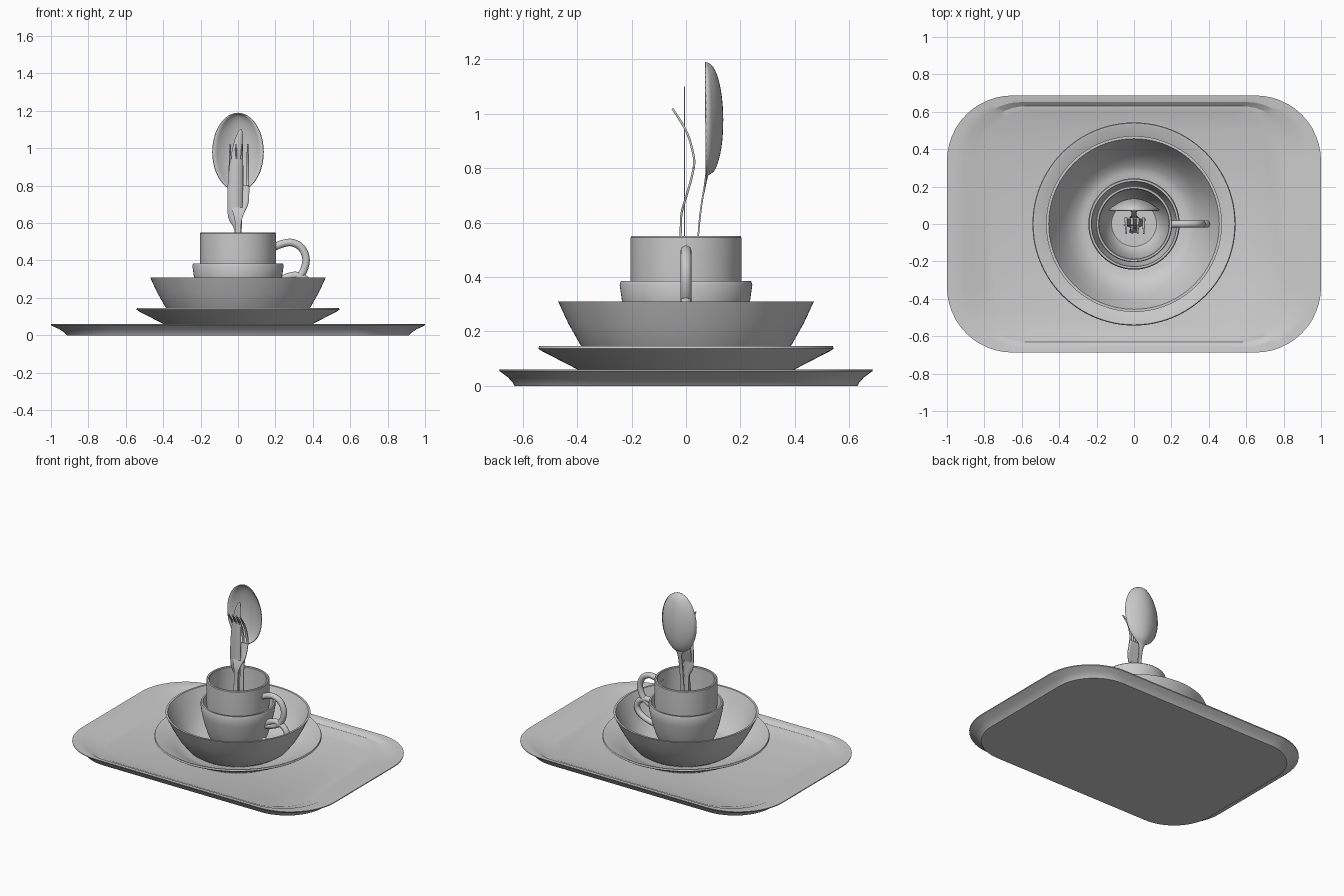
import bpy, bmesh, math
from mathutils import Vector


def finish(name, bm, angle=35, thickness=0):
    bmesh.ops.remove_doubles(bm, verts=bm.verts, dist=1e-5)
    bmesh.ops.recalc_face_normals(bm, faces=bm.faces)
    mesh = bpy.data.meshes.new(name)
    bm.to_mesh(mesh)
    bm.free()
    ob = bpy.data.objects.new(name, mesh)
    bpy.context.collection.objects.link(ob)
    bpy.ops.object.select_all(action='DESELECT')
    bpy.context.view_layer.objects.active = ob
    ob.select_set(True)
    bpy.ops.object.shade_smooth_by_angle(angle=math.radians(angle))
    if thickness:
        mod = ob.modifiers.new("thickness", 'SOLIDIFY')
        mod.thickness = thickness
        mod.offset = 0
    return ob


def spline(pts, n=5):
    """Catmull-Rom through points of any dimension."""
    p = [pts[0]] + list(pts) + [pts[-1]]
    out = []
    for i in range(1, len(p) - 2):
        for k in range(n):
            t = k / n
            out.append(tuple(0.5 * (2 * b + (c - a) * t + (2 * a - 5 * b + 4 * c - d) * t * t
                                    + (3 * b - a - 3 * c + d) * t ** 3)
                             for a, b, c, d in zip(*p[i - 1:i + 3])))
    return out + [tuple(pts[-1])]


def bridge(bm, a, b):
    n = len(a)
    for i in range(n):
        bm.faces.new((a[i], a[(i + 1) % n], b[(i + 1) % n], b[i]))


def lathe(name, profile, sides=96):
    bm = bmesh.new()
    vs = [bm.verts.new((r, 0, z)) for r, z in profile]
    es = [bm.edges.new(e) for e in zip(vs, vs[1:])]
    bmesh.ops.spin(bm, geom=vs + es, cent=(0, 0, 0), axis=(0, 0, 1),
                   angle=2 * math.pi, steps=sides, use_duplicate=False)
    return finish(name, bm)


def rounded_loop(bm, hx, hy, r, z, n=12):
    out = []
    for q, (sx, sy) in enumerate(((1, 1), (-1, 1), (-1, -1), (1, -1))):
        for k in range(n + 1):
            a = (q + k / n) * math.pi / 2
            out.append(bm.verts.new((sx * (hx - r) + r * math.cos(a),
                                     sy * (hy - r) + r * math.sin(a), z)))
    return out


def strip(bm, stations, cols=2):
    """Stations are (z, y, left x, right x, dish depth)."""
    rows = []
    for z, y, xl, xr, d in stations:
        row = []
        for k in range(cols + 1):
            s = 2 * k / cols - 1
            row.append(bm.verts.new(((xl + xr) / 2 + s * (xr - xl) / 2, y + d * (1 - s * s), z)))
        rows.append(row)
    for a, b in zip(rows, rows[1:]):
        for k in range(cols):
            bm.faces.new((a[k], a[k + 1], b[k + 1], b[k]))


def tube(name, pts, radius=0.02, sides=16):
    """Round tube along a path in the XZ plane."""
    path = [Vector((x, 0, z)) for x, z in spline(pts, 6)]
    bm = bmesh.new()
    rings = []
    for i, p in enumerate(path):
        t = (path[min(i + 1, len(path) - 1)] - path[max(i - 1, 0)]).normalized()
        side = Vector((0, 1, 0))
        up = t.cross(side)
        rings.append([bm.verts.new(p + radius * (side * math.cos(a) + up * math.sin(a)))
                      for a in (2 * math.pi * k / sides for k in range(sides))])
    for a, b in zip(rings, rings[1:]):
        bridge(bm, a, b)
    bm.faces.new(rings[0])
    bm.faces.new(rings[-1])
    return finish(name, bm)


# Stepped serving tray with rounded corners
bm = bmesh.new()
loops = [rounded_loop(bm, *s) for s in (
    (0.915, 0.63, 0.29, 0), (0.925, 0.637, 0.30, 0.012), (0.955, 0.655, 0.32, 0.032),
    (1.0, 0.685, 0.35, 0.054), (1.0, 0.687, 0.35, 0.06), (0.965, 0.66, 0.32, 0.057),
    (0.91, 0.652, 0.31, 0.055), (0.865, 0.63, 0.29, 0.036), (0.83, 0.605, 0.275, 0.034),
    (0.79, 0.567, 0.26, 0.018))]
for a, b in zip(loops, loops[1:]):
    bridge(bm, a, b)
bm.faces.new(loops[0])
bm.faces.new(loops[-1])
finish("tray", bm, 25)

# Plate
lathe("plate", [(0, 0.019), (0.33, 0.019), (0.40, 0.061), (0.528, 0.127), (0.543, 0.137),
                (0.539, 0.147), (0.53, 0.147), (0.41, 0.085), (0.33, 0.047), (0, 0.047)])

# Bowl
lathe("bowl", [(0, 0.048), (0.29, 0.048), (0.33, 0.075), (0.385, 0.145), (0.433, 0.23),
               (0.47, 0.31), (0.456, 0.31), (0.418, 0.23), (0.37, 0.15), (0.315, 0.09),
               (0.27, 0.072), (0, 0.072)])

# Lower cup
lathe("lower_cup", [(0, 0.073), (0.13, 0.073), (0.165, 0.10), (0.195, 0.16), (0.218, 0.235),
                    (0.235, 0.31), (0.244, 0.372), (0.239, 0.385), (0.228, 0.385),
                    (0.217, 0.30), (0.195, 0.21), (0.165, 0.13), (0.13, 0.10), (0, 0.10)])
tube("lower_cup_handle", [(0.21, 0.27), (0.25, 0.305), (0.31, 0.32), (0.365, 0.295), (0.388, 0.25),
                          (0.36, 0.20), (0.28, 0.165), (0.19, 0.16)])

# Upper mug
lathe("upper_mug", [(0, 0.102), (0.12, 0.102), (0.15, 0.13), (0.18, 0.21), (0.198, 0.30),
                    (0.204, 0.37), (0.204, 0.545), (0.20, 0.55), (0.19, 0.55), (0.186, 0.545),
                    (0.186, 0.37), (0.18, 0.30), (0.162, 0.22), (0.135, 0.145), (0.12, 0.13),
                    (0, 0.13)])
tube("upper_mug_handle", [(0.19, 0.47), (0.24, 0.49), (0.29, 0.495), (0.34, 0.467), (0.364, 0.405),
                          (0.345, 0.335), (0.30, 0.295), (0.24, 0.275), (0.19, 0.265)])

# Spoon: handle flowing into an egg-shaped dish
bm = bmesh.new()
handle = spline([(0.14, 0.03, -0.025, 0.025, 0), (0.35, 0.035, -0.022, 0.022, 0),
                 (0.55, 0.045, -0.014, 0.014, 0), (0.66, 0.056, -0.014, 0.014, 0),
                 (0.74, 0.069, -0.016, 0.016, 0.002), (0.775, 0.073, -0.03, 0.03, 0.006)])
dish = []
for k in range(3, 25):
    a = math.pi * k / 24
    w = max(0.136 * math.sin(a), 0.001)
    dish.append((0.98 - 0.207 * math.cos(a), 0.074 - 0.004 * (k / 24) ** 2, -w, w,
                 0.061 * math.sin(a) ** 0.9 if k < 24 else 0))
strip(bm, handle + dish, 12)
finish("spoon", bm, 60, 0.006)

# Fork: S-curved body and four tines
bm = bmesh.new()
strip(bm, spline([(0.14, -0.045, -0.025, 0.025, 0), (0.35, -0.032, -0.022, 0.022, 0),
                  (0.55, -0.02, -0.015, 0.015, 0), (0.63, -0.017, -0.02, 0.024, 0),
                  (0.70, 0.002, -0.044, 0.054, 0), (0.755, 0.018, -0.05, 0.06, 0),
                  (0.80, 0.028, -0.05, 0.06, 0)]), 8)
for i in range(4):
    x = -0.042 + i * 0.0313
    strip(bm, spline([(0.80, 0.028, x - 0.008, x + 0.008, 0), (0.84, 0.029, x - 0.008, x + 0.008, 0),
                      (0.93, 0.004, x - 0.007, x + 0.007, 0), (1.02, -0.05, x - 0.003, x + 0.003, 0)]))
finish("fork", bm, 60, 0.008)

# Knife: thin upright blade with curved edge
bm = bmesh.new()
strip(bm, spline([(0.14, -0.005, -0.022, 0.022, 0), (0.50, -0.005, -0.018, 0.018, 0),
                  (0.57, -0.005, -0.022, 0.02, 0), (0.63, -0.005, -0.052, 0.022, 0),
                  (0.75, -0.005, -0.057, 0.025, 0), (0.90, -0.005, -0.047, 0.027, 0),
                  (1.02, -0.005, -0.025, 0.027, 0), (1.08, -0.005, -0.003, 0.025, 0),
                  (1.10, -0.005, 0.012, 0.02, 0)]))
finish("knife", bm, 60, 0.004)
________
Copy, from the material, each line that holds the string "tube".

RESULT OF THIS EXERCISE
def tube(name, pts, radius=0.02, sides=16):
    """Round tube along a path in the XZ plane."""
tube("lower_cup_handle", [(0.21, 0.27), (0.25, 0.305), (0.31, 0.32), (0.365, 0.295), (0.388, 0.25),
tube("upper_mug_handle", [(0.19, 0.47), (0.24, 0.49), (0.29, 0.495), (0.34, 0.467), (0.364, 0.405),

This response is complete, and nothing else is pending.